Germany halts AstraZeneca vaccine use for under-60s over clot fears
Germany will allow general use of the AstraZeneca coronavirus vaccine only for people aged above 60 years, imposing restrictions on younger people taking the jab after several severe cases of blood clots were reported, the German government said on Tuesday. This comes as another setback for the global roll-out of the COVID-19 vaccine developed by Oxford University and the British-Swedish pharmaceutical company. Here's more.
Those aged below 60 years can still choose to take the vaccine but only after "consultation with the doctor carrying out the vaccination," keeping in mind "individual risk analysis," said the Ministers of Germany's 16 states as well as the federal Health Minister in a policy statement. Before Germany, several countries have restricted the AstraZeneca vaccine's use over clotting fears.

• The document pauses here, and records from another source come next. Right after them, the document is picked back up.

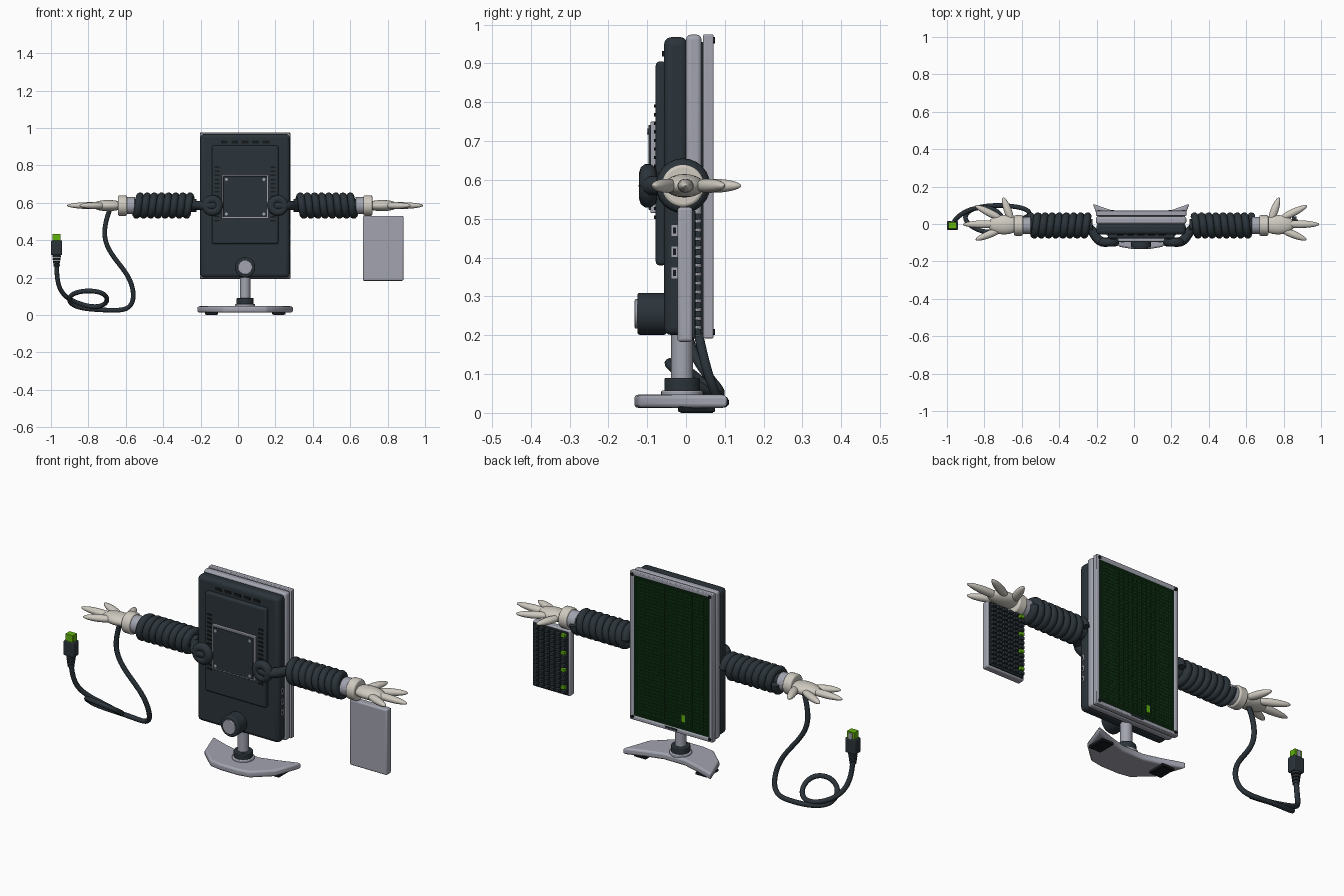
import bpy, bmesh, math
from mathutils import Vector, Matrix

if "Cube" in bpy.data.objects:
    bpy.data.objects.remove(bpy.data.objects["Cube"], do_unlink=True)

CX = 0.038   # symmetry plane of the monitor and arms
AZ = 0.585   # arm height
AY = -0.008  # arm depth


def material(name, rgb):
    m = bpy.data.materials.new(name)
    m.use_nodes = True
    m.diffuse_color = (*rgb, 1)
    m.node_tree.nodes["Principled BSDF"].inputs["Base Color"].default_value = (*rgb, 1)
    return m


DARK = material("charcoal plastic", (0.024, 0.034, 0.042))
BLACK = material("black rubber", (0.008, 0.010, 0.012))
GREY = material("cool grey plastic", (0.36, 0.37, 0.43))
WHITE = material("off white glove", (0.62, 0.59, 0.53))
GREEN = material("bright green", (0.12, 0.45, 0.004))
SCREEN = material("dark green screen", (0.002, 0.014, 0.003))
TEXT = material("dim green rows", (0.004, 0.032, 0.005))


def finish(name, bm, mats, bevel=0, segments=3):
    me = bpy.data.meshes.new(name)
    bmesh.ops.recalc_face_normals(bm, faces=bm.faces)
    bm.to_mesh(me)
    bm.free()
    ob = bpy.data.objects.new(name, me)
    bpy.context.collection.objects.link(ob)
    for m in mats:
        me.materials.append(m)
    if bevel:
        mod = ob.modifiers.new("Bevel", "BEVEL")
        mod.width, mod.segments, mod.limit_method = bevel, segments, "ANGLE"
    smooth(ob)
    return ob


def smooth(ob):
    bpy.ops.object.select_all(action="DESELECT")
    ob.select_set(True)
    bpy.context.view_layer.objects.active = ob
    bpy.ops.object.shade_smooth_by_angle(angle=math.radians(40))


def add_box(bm, lo, hi):
    lo, hi = Vector(lo), Vector(hi)
    mat = Matrix.Translation((lo + hi) / 2) @ Matrix.Diagonal((*(hi - lo), 1))
    return bmesh.ops.create_cube(bm, size=1, matrix=mat)["verts"]


def box(name, lo, hi, mat, bevel=0, segments=3):
    bm = bmesh.new()
    add_box(bm, lo, hi)
    return finish(name, bm, [mat], bevel, segments)


def boxes(name, bounds, mat):
    bm = bmesh.new()
    for lo, hi in bounds:
        add_box(bm, lo, hi)
    return finish(name, bm, [mat])


def rod(name, a, b, r, mat, r2=None, bevel=0):
    a, b = Vector(a), Vector(b)
    rot = (b - a).to_track_quat("Z", "Y").to_matrix().to_4x4()
    bm = bmesh.new()
    bmesh.ops.create_cone(bm, cap_ends=True, segments=32, radius1=r, radius2=r2 or r,
                          depth=(b - a).length, matrix=Matrix.Translation((a + b) / 2) @ rot)
    return finish(name, bm, [mat], bevel)


def tube(name, points, r, mat, kind="POLY"):
    cu = bpy.data.curves.new(name, "CURVE")
    cu.dimensions, cu.bevel_depth, cu.bevel_resolution = "3D", r, 3
    cu.use_fill_caps = True
    sp = cu.splines.new(kind)
    sp.points.add(len(points) - 1)
    for p, co in zip(sp.points, points):
        p.co = (*co, 1)
    if kind == "NURBS":
        sp.order_u, sp.use_endpoint_u, sp.resolution_u = 4, True, 8
    cu.materials.append(mat)
    ob = bpy.data.objects.new(name, cu)
    bpy.context.collection.objects.link(ob)
    bpy.ops.object.select_all(action="DESELECT")
    ob.select_set(True)
    bpy.context.view_layer.objects.active = ob
    bpy.ops.object.convert(target="MESH")
    smooth(bpy.context.object)


# Monitor casing: back shell, middle frame, dark core
box("back_shell", (CX - .239, -.057, .2), (CX + .239, .005, .968), DARK, .02)
box("back_panel", (CX - .178, -.078, .38), (CX + .178, -.05, .905), DARK, .01)
box("middle_frame", (CX - .242, 0, .195), (CX + .242, .04, .974), GREY, .012)
box("screen_core", (CX - .225, .03, .21), (CX + .225, .055, .955), DARK)

# Screen bezel with the display recessed into its face
bm = bmesh.new()
add_box(bm, (CX - .242, .044, .192), (CX + .242, .071, .975))
face = max(bm.faces, key=lambda f: f.calc_center_median().y)
bmesh.ops.inset_region(bm, faces=[face], thickness=.026)
bmesh.ops.inset_region(bm, faces=[face], thickness=.003, depth=-.007)
face.material_index = 1
finish("screen_bezel", bm, [GREY, SCREEN], .005, 2)
boxes("screen_rows", [((CX - .2 + c * .0134, .063, .24 + r * .0175),
                       (CX - .191 + c * .0134, .0645, .249 + r * .0175))
                      for r in range(40) for c in range(30)], TEXT)
box("screen_cursor", (-.04, .063, .255), (-.02, .066, .292), GREEN)
box("power_badge", (CX - .035, .069, .2), (CX + .035, .073, .21), DARK)
for s in (-1, 1):
    for z in (.208, .96):
        rod("bezel_screw", (CX + s * .226, .068, z), (CX + s * .226, .075, z), .008, BLACK)

# Mounting plate with grey rim and corner screws
box("plate_rim", (CX - .126, -.092, .515), (CX + .126, -.07, .75), GREY, .003)
box("plate_face", (CX - .118, -.097, .523), (CX + .118, -.08, .742), DARK, .003)
for s in (-1, 1):
    for z in (.54, .725):
        rod("plate_screw", (CX + s * .1, -.1, z), (CX + s * .1, -.09, z), .008, GREY)
    boxes("side_vents", [((CX + s * .15 - .013, -.082, z), (CX + s * .15 + .013, -.075, z + .008))
                         for z in [.5 + .022 * i for i in range(14)]], BLACK)
boxes("top_vents", [((CX + .056 * i - .018, -.062, .918), (CX + .056 * i + .018, -.05, .932))
                    for i in range(-2, 3)], BLACK)

# Ports on the left edge
for z in (.36, .415, .47):
    box("port_rim", (CX + .235, -.037, z - .014), (CX + .242, -.022, z + .014), GREY)
    box("port_hole", (CX + .238, -.033, z - .008), (CX + .2435, -.026, z + .008), BLACK)

# Stand: hinge, neck, collar, base
rod("hinge", (CX, -.125, .255), (CX, -.05, .255), .054, DARK, bevel=.006)
rod("hinge_cap", (CX, -.132, .255), (CX, -.12, .255), .038, GREY, bevel=.003)
rod("neck", (CX, -.01, .045), (CX, -.01, .24), .028, GREY)
rod("collar", (CX, -.01, .055), (CX, -.01, .09), .046, DARK, bevel=.004)
rod("collar_ring", (CX, -.01, .04), (CX, -.01, .058), .054, GREY, bevel=.004)
half = [(.258, .108), (.205, -.04), (.115, -.122), (.05, -.133)]
rear = [(.06, .045), (.15, .07)]
outline = half + [(-x, y) for x, y in half[::-1]] + [(-x, y) for x, y in rear[::-1]] + rear
bm = bmesh.new()
f = bm.faces.new([bm.verts.new((CX + x, y, .013)) for x, y in outline])
ext = bmesh.ops.extrude_face_region(bm, geom=[f])["geom"]
bmesh.ops.translate(bm, vec=(0, 0, .034), verts=[v for v in ext if isinstance(v, bmesh.types.BMVert)])
finish("stand_base", bm, [GREY], .01)
for s in (-1, 1):
    a, b = sorted((CX + s * .145, CX + s * .215))
    box("base_foot", (a, -.02, .002), (b, .075, .016), BLACK, .003)
    box("base_foot_sole", (a + .006, -.014, 0), (b - .006, .069, .004), BLACK)


# Gloved hand: squashed tapered spheres merged into one mesh
def add_ellipsoid(bm, a, b, width, thick, taper=0):
    a, b = Vector(a), Vector(b)
    d = b - a
    rot = Matrix.Rotation(math.atan2(d.y, d.x), 4, "Z")
    vs = bmesh.ops.create_uvsphere(bm, u_segments=20, v_segments=14, radius=1)["verts"]
    for v in vs:
        k = 1 - taper * v.co.x
        v.co = Vector((v.co.x * d.length / 2, v.co.y * width * k, v.co.z * thick * k))
    bmesh.ops.transform(bm, matrix=Matrix.Translation((a + b) / 2) @ rot, verts=vs)


DIGITS = [((.69, .01), (.738, .142), .021), ((.74, .025), (.888, .098), .02),
          ((.74, 0), (.953, -.002), .021), ((.74, -.025), (.885, -.085), .02)]

for s, side in ((1, "left"), (-1, "right")):
    def P(d, y, z=AZ, s=s):
        return (CX + s * d, y, z)

    # Coiled arm with a hook around the back of the casing
    turns, steps = 8, 24
    coil = []
    for i in range(turns * steps + 1):
        t = i / (turns * steps)
        ang = t * turns * math.tau
        coil.append(P(.285 + .305 * t, AY + .05 * math.cos(ang), AZ + .05 * math.sin(ang)))
    tube(side + "_arm_coil", coil, .0205, DARK)
    rod(side + "_arm_core", P(.26, AY), P(.6, AY), .034, DARK)
    tube(side + "_shoulder_hook", [P(.31, AY), P(.27, AY - .01), P(.25, -.06), P(.22, -.1),
                                   P(.17, -.1), P(.14, -.08)], .025, DARK, "NURBS")
    tube(side + "_shoulder_ring",
         [P(.175 + .035 * math.cos(i * math.tau / 32), -.098, AZ + .034 * math.sin(i * math.tau / 32))
          for i in range(33)], .023, DARK)

    # Wrist, cuff and hand
    rod(side + "_wrist", P(.59, AY), P(.64, AY), .046, GREY, bevel=.004)
    rod(side + "_cuff", P(.632, AY), P(.68, AY), .055, WHITE, bevel=.008)
    bm = bmesh.new()
    add_ellipsoid(bm, P(.645, -.004), P(.82, -.004), .052, .03)
    for a, b, w in DIGITS:
        add_ellipsoid(bm, P(*a), P(*b), w, .018, .12)
    finish(side + "_hand", bm, [WHITE])

# Keyboard hanging from the left hand
box("keyboard_body", (.667, -.022, .183), (.885, .017, .53), GREY, .008)
box("keyboard_deck", (.675, .01, .192), (.877, .024, .522), DARK, .003)
bm = bmesh.new()
COLS, ROWS = 6, 14
for c in range(COLS):
    for r in range(ROWS):
        x, z = .681 + c * .0325, .2 + r * .0228
        vs = add_box(bm, (x, .02, z), (x + .027, .039, z + .018))
        for v in vs:
            if v.co.y > .03:
                v.co.x += (x + .0135 - v.co.x) * .2
                v.co.z += (z + .009 - v.co.z) * .2
        if c == 0 and r % 4 == 1:
            for f in {f for v in vs for f in v.link_faces}:
                f.material_index = 1
finish("keyboard_keys", bm, [DARK, GREEN])

# Looping cable from the right hand to its plug
cable = [(-.68, AY, .575), (-.70, 0, .53), (-.73, 0, .42), (-.67, .01, .31), (-.58, .03, .21),
         (-.55, .055, .1), (-.58, .085, .025), (-.68, .1, .025), (-.8, .1, .03), (-.9, .07, .05),
         (-.91, .01, .11), (-.81, -.05, .135), (-.71, -.04, .12), (-.69, .03, .07),
         (-.75, .09, .035), (-.86, .09, .06), (-.95, .04, .11), (-.97, 0, .19), (-.97, AY, .28)]
tube("cable", cable, .0125, DARK, "NURBS")
for i in range(4):
    z = .26 + .016 * i
    rod("strain_relief", (-.97, AY, z), (-.97, AY, z + .012), .017 + .002 * i, DARK, bevel=.002)
box("plug_body", (-1, AY - .023, .32), (-.94, AY + .023, .398), DARK, .005)
box("plug_head", (-.992, AY - .018, .39), (-.948, AY + .018, .434), GREEN, .002)
box("plug_clip", (-.98, AY + .016, .395), (-.96, AY + .023, .428), GREY, .001)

German Chancellor Angela Merkel noted that experts have recently witnessed "very rare but very serious cases of thrombosis" in people who received the AstraZeneca jab. "There are findings that (Germany's vaccine commission) and finally us, cannot ignore," Merkel was quoted as saying. Germany's vaccine commission had earlier on Tuesday recommended that use of the jabs should be halted for under-60s.

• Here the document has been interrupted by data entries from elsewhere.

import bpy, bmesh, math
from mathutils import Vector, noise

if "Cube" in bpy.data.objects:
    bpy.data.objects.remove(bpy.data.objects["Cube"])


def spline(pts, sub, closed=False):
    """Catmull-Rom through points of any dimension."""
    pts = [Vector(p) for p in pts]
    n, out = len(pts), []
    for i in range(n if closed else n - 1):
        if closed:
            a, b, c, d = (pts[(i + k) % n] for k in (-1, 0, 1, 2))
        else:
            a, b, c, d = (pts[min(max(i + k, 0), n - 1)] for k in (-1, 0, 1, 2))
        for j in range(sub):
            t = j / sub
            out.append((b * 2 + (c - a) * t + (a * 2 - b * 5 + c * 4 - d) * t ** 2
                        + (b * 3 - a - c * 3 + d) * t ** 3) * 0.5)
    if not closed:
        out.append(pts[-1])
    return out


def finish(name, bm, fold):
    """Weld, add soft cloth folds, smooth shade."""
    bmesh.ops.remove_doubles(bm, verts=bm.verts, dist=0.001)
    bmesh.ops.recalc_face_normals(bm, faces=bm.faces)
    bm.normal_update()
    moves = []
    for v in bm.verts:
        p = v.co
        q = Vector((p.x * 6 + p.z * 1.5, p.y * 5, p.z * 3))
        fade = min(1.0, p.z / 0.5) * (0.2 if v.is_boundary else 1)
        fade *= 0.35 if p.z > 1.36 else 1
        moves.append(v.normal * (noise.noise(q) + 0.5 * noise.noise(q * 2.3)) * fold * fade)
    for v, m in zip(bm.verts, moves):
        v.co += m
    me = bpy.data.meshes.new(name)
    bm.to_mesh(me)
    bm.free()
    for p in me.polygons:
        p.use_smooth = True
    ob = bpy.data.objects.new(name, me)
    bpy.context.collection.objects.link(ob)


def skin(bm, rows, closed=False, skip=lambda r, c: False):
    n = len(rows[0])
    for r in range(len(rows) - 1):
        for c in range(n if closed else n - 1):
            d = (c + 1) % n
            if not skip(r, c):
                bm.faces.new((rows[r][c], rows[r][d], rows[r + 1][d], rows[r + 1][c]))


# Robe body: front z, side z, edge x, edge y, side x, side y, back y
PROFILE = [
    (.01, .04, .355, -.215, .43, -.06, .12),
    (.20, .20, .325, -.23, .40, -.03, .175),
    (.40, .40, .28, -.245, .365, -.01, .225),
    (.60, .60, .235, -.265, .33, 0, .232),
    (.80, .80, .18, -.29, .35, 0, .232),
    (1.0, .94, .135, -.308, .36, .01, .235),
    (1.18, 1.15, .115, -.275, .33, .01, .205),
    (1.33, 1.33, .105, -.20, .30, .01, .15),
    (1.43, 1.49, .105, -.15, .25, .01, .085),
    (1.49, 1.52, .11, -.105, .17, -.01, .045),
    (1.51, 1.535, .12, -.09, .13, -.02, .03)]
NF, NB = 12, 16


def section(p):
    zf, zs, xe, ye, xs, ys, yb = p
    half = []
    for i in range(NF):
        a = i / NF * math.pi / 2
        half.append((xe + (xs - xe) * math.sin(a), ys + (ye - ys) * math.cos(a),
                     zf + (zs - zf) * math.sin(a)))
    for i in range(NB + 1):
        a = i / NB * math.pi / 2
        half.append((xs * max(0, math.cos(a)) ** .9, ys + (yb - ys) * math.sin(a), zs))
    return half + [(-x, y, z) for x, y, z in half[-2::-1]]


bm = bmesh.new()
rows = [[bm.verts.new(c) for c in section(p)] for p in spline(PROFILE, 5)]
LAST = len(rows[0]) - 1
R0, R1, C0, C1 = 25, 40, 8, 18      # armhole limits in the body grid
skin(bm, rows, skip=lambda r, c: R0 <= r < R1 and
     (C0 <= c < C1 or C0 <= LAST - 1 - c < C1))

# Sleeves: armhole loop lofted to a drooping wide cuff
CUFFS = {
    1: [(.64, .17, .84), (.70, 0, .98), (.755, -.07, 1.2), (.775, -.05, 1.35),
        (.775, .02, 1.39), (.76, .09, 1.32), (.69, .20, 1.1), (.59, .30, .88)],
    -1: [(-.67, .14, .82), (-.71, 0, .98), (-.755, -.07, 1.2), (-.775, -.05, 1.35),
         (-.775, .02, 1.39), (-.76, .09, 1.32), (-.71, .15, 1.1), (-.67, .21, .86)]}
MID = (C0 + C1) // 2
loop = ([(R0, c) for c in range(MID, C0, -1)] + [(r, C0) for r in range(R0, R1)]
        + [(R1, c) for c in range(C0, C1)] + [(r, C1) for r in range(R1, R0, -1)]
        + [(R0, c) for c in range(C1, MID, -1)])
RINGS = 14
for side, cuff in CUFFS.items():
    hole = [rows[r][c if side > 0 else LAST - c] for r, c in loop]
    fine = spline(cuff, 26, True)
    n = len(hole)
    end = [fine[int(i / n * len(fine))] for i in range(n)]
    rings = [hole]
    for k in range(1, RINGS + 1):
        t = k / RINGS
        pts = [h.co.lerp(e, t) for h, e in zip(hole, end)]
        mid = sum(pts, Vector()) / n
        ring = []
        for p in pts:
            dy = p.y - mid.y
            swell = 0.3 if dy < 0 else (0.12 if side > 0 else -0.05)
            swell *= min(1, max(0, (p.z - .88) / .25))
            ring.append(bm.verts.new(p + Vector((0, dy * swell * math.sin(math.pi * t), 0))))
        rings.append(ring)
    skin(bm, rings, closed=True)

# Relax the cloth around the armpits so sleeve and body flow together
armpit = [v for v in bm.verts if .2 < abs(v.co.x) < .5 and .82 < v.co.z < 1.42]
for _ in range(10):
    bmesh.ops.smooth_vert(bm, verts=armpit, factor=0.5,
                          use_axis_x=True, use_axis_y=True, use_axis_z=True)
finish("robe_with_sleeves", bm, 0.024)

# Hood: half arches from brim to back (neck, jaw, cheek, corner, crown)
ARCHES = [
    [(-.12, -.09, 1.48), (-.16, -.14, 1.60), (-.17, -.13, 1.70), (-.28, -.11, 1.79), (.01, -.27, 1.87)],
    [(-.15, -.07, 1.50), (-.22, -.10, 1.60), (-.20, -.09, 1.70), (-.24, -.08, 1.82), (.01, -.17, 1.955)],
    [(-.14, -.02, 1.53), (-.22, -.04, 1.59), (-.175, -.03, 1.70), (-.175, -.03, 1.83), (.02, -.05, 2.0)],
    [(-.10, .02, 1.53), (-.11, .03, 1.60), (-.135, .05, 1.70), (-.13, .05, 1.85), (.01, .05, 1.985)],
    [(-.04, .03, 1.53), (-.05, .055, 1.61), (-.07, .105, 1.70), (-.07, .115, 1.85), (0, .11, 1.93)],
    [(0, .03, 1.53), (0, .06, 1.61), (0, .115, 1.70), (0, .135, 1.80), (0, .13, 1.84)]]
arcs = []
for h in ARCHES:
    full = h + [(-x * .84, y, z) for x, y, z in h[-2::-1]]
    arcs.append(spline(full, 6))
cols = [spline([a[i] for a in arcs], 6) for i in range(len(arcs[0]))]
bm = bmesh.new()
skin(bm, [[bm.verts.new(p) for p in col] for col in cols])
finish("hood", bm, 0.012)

Further, the country's vaccine commission intends to make another recommendation by the end of April on how to proceed with under-60s who have already received the first dose of the vaccine. Ministers, meanwhile, said that people who are due to take their second dose can either decide to take it if cleared by their attending doctor or they can wait for the commission's recommendation.

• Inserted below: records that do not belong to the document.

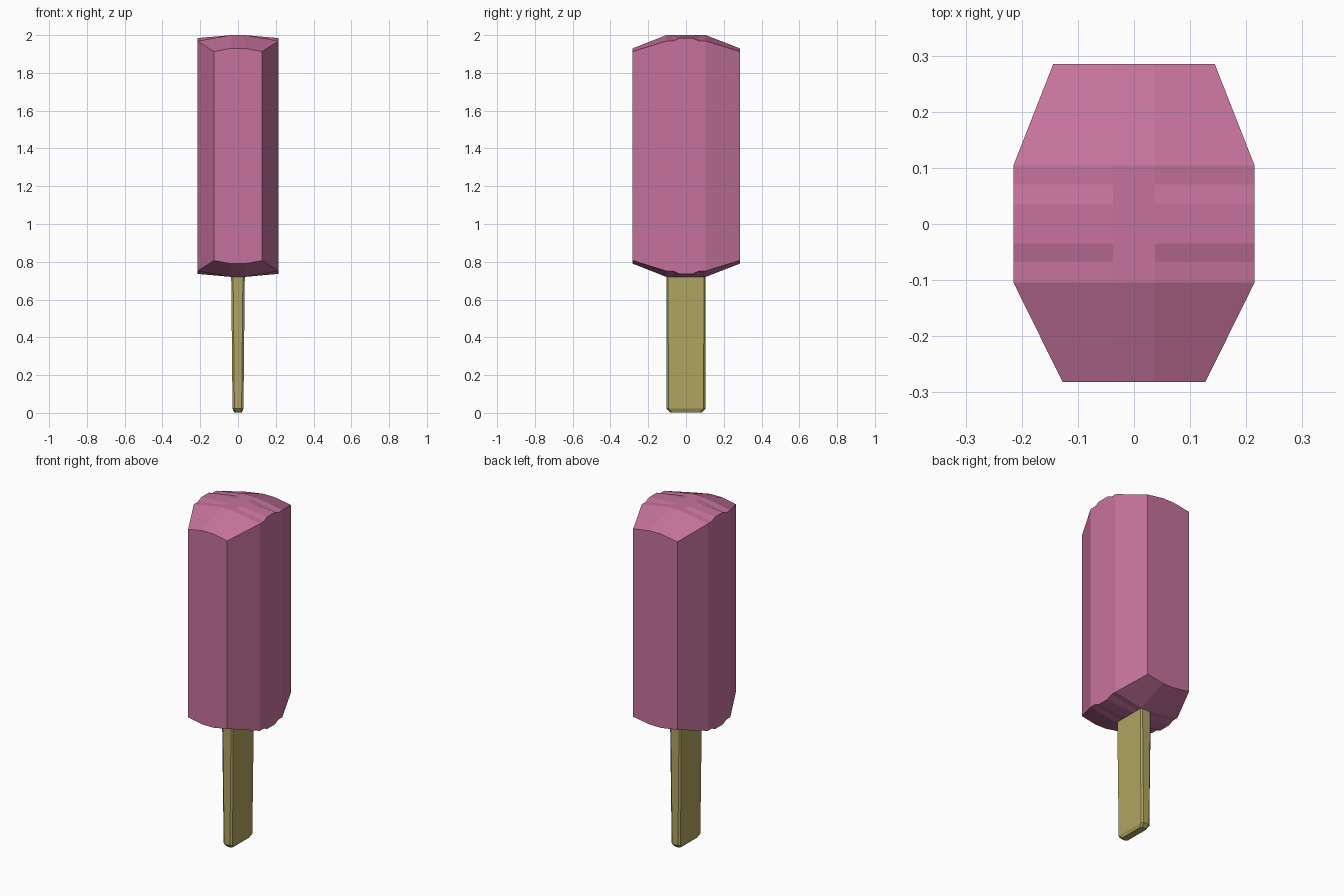
import bpy

if "Cube" in bpy.data.objects:
    bpy.data.objects.remove(bpy.data.objects["Cube"])

MID_Z = 1.36  # mirror height between the top and bottom of the ice block


def material(name, colour):
    mat = bpy.data.materials.new(name)
    mat.diffuse_color = (*colour, 1)
    mat.use_nodes = True
    mat.node_tree.nodes["Principled BSDF"].inputs["Base Color"].default_value = mat.diffuse_color
    return mat


def make_object(name, verts, faces, mat):
    mesh = bpy.data.meshes.new(name)
    mesh.from_pydata(verts, [], faces)
    mesh.materials.append(mat)
    mesh.update()
    obj = bpy.data.objects.new(name, mesh)
    bpy.context.collection.objects.link(obj)
    return obj


pink = material("berry_pink", (0.565, 0.171, 0.337))
wood = material("wood_tan", (0.434, 0.371, 0.119))

# Ice block: rows across y as (y, outer half width, centre z, outer z)
rows = [
    (-0.282, 0.127, 1.930, 1.913),
    (-0.104, 0.215, 2.000, 1.969),
    (-0.068, 0.215, 2.000, 1.969),
    (-0.035, 0.215, 2.000, 1.984),
    (0.035, 0.215, 2.000, 1.984),
    (0.070, 0.215, 2.000, 1.969),
    (0.104, 0.215, 2.000, 1.969),
    (0.285, 0.144, 1.930, 1.913),
]
RIDGE = 0.037
top = []
for y, half, zc, zo in rows:
    top += [(-half, y, zo), (-RIDGE, y, zc), (RIDGE, y, zc), (half, y, zo)]
bottom = [(x, y, 2 * MID_Z - z) for x, y, z in top]
n, last = len(top), len(rows) - 1

faces = []
for r in range(last):
    for c in range(3):
        a = r * 4 + c
        quad = (a, a + 1, a + 5, a + 4)
        faces.append(quad)
        faces.append(tuple(i + n for i in reversed(quad)))

# Walls around the block, as one face per flat side
walls = [
    [0, 1, 2, 3],                               # front
    [3, 7],                                     # front right
    [r * 4 + 3 for r in range(1, last)],        # right
    [last * 4 - 1, last * 4 + 3],               # back right
    [last * 4 + c for c in (3, 2, 1, 0)],       # back
    [last * 4, last * 4 - 4],                   # back left
    [r * 4 for r in range(last - 1, 0, -1)],    # left
    [4, 0],                                     # front left
]
for edge in walls:
    faces.append([i + n for i in edge] + edge[::-1])
make_object("ice_block", top + bottom, faces, pink)


# Stick: tapered slab with clipped corners and a chamfered lower end
def stick_ring(hx, hy, cut_x, cut_y, z):
    corner = [(hx, hy - cut_y), (hx - cut_x, hy)]
    quarter = corner + [(-x, y) for x, y in reversed(corner)]
    return [(x, y, z) for x, y in quarter + [(-x, -y) for x, y in quarter]]


rings = [
    stick_ring(0.020, 0.085, 0.008, 0.012, 0.003),
    stick_ring(0.029, 0.102, 0.010, 0.010, 0.022),
    stick_ring(0.036, 0.102, 0.010, 0.006, 0.725),
]
verts = [v for ring in rings for v in ring]
faces = [tuple(range(7, -1, -1)), tuple(range(16, 24))]
for k in (0, 8):
    for i in range(8):
        j = (i + 1) % 8
        faces.append((k + i, k + j, k + j + 8, k + i + 8))
make_object("stick", verts, faces, wood)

Germany's medicines regulator - the Paul Ehrlich Institute (PEI) - has thus far reported 31 cases of blood clots in people who received the AstraZeneca vaccine, Der Spiegel magazine reported on Tuesday. On Monday, Canada had also recommended stopping the use of this vaccine for under-55-year-olds. Other countries like France and Spain have also restricted its use.